'MB3' was a British naval undertaking by Admiral Sir Andrew Cunningham’s Mediterranean Fleet in collaboration with the 'Hats' operation of Vice Admiral Sir James Somerville’s Gibraltar-based Force 'H' (30 August/5 September 1941).

On 30 August the Mediterranean Fleet’s Force 'I' departed Alexandria to provide distant cover for the MF.2 fast convoy (10,065-ton British Cornwall, 1,587-ton British Volo, 5,901-ton British auxiliary fleet oiler Plumleaf and 9,929-ton British commissioned transport Glengyle, escorted by only four destroyers in an attempt to lure the Italian fleet into an attack) from Alexandria to Malta and then to meet Force 'F' (battleship Valiant, fleet carrier Illustrious, light anti-aircraft cruisers Carlisle and Coventry, and destroyers Gallant, Greyhound, Griffin and Hotspur), which were traversing the length of the Mediterranean from Gibraltar to join the Mediterranean Fleet.

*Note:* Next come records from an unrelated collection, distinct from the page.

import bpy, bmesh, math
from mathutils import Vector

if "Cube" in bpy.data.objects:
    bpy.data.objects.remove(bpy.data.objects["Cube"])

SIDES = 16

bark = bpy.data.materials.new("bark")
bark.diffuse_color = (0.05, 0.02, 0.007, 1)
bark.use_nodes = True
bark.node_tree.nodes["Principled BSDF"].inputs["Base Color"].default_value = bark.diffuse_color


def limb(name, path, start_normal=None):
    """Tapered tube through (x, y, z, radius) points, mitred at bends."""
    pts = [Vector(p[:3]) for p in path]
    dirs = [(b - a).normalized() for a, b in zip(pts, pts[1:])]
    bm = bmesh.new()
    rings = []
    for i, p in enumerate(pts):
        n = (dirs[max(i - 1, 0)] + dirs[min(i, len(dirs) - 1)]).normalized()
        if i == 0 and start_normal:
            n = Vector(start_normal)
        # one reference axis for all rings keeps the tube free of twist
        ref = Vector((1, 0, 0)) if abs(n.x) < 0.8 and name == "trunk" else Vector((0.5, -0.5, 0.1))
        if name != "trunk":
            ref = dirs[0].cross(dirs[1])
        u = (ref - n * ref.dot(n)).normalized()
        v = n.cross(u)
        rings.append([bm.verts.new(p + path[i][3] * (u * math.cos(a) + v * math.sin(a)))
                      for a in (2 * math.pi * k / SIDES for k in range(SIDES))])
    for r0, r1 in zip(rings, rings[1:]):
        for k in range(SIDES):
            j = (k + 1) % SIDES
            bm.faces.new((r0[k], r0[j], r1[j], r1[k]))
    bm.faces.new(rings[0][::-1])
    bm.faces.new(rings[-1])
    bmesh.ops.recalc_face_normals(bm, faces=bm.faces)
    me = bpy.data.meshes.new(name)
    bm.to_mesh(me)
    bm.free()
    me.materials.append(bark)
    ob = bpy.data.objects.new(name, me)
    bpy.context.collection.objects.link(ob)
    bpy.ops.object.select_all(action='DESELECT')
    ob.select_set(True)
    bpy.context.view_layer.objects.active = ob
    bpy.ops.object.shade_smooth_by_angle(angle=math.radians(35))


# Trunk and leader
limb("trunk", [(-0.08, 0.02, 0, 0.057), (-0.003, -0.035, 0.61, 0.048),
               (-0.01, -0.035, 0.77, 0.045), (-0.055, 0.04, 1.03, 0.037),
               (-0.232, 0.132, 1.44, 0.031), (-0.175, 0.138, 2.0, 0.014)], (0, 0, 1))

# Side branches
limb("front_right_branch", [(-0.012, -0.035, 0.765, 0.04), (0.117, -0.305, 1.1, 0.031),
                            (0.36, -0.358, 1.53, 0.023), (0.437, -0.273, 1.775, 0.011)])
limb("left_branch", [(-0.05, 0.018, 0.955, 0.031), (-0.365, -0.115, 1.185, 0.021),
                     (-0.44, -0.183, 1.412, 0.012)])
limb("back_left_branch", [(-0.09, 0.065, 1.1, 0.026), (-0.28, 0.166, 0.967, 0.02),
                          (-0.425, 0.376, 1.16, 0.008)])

The movement of Force 'F' was supported by Force 'H' to the area of Malta, where responsibility devolved onto Force 'I', which was reinforced on 31 August by ships returning from a sweep into the Aegean Sea and then comprised the battleships Malaya and Warspite, the fleet carrier Eagle, the heavy cruiser Kent, the light cruisers Gloucester, Liverpool, Orion and Australian Sydney, and the destroyers Decoy, Defender, Hasty, Hereward, Hyperion, Ilex, Imperial, Australian Stuart, Vampire, Vendetta and Voyager, and Free Polish Garland.

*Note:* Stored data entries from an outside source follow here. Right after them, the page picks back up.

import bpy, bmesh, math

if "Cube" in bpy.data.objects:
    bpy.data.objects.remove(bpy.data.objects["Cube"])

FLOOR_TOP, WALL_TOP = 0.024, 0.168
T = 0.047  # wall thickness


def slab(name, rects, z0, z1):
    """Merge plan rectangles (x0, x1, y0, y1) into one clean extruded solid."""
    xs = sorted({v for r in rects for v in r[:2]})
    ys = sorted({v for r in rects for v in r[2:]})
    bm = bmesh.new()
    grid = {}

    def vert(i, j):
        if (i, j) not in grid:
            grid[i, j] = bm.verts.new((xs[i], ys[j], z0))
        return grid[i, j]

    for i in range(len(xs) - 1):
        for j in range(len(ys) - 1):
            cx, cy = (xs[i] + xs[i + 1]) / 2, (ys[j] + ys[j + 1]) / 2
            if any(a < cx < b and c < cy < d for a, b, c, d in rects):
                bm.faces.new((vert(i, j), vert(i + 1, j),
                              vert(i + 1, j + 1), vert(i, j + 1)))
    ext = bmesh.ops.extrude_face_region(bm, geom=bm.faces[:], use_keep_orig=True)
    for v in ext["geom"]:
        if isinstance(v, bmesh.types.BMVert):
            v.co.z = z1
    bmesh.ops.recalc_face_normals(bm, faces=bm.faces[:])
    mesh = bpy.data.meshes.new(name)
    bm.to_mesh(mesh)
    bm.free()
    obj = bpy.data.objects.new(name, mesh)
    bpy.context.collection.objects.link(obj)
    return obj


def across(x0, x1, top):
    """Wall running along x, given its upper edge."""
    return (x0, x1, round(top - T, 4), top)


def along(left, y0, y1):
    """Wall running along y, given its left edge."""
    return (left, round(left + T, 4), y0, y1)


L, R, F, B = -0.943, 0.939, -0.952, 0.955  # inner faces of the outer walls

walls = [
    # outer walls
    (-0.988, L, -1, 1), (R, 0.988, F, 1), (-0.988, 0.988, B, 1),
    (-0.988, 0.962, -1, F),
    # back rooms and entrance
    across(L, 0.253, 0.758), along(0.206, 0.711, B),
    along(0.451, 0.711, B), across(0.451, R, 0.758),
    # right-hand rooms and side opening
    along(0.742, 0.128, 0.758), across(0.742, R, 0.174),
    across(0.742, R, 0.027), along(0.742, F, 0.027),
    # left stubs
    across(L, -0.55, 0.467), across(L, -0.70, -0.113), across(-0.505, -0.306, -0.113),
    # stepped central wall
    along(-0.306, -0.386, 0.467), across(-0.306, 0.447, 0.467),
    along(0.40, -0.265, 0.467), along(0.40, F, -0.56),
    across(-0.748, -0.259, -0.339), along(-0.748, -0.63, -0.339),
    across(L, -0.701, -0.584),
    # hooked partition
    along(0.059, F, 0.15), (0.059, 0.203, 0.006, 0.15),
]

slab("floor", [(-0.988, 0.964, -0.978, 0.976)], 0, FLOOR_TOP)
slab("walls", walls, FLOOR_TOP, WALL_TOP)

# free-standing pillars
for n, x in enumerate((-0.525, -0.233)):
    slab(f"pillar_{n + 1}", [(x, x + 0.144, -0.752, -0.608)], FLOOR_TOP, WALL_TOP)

On the following day Force 'I' came under air attack, and aircraft of Eagle spotted and reported major units of the Italian navy, which then turned back to base. On 2 September Force 'F' and Force 'I' met off Malta, and the now-reinforced Mediterranean Fleet headed to the east once again. Further sightings of Italian major warships were made, and on 4 September the British ships came under air attack, which delayed the launch of aircraft for the planned bombing of the airfield at Maritza on the Italian-held island of Rhodes, in which Eagle lost four aircraft.

The MF.2 convoy reached Malta on 2 September, and on 5 September the ships of the Mediterranean Fleet regained Alexandria.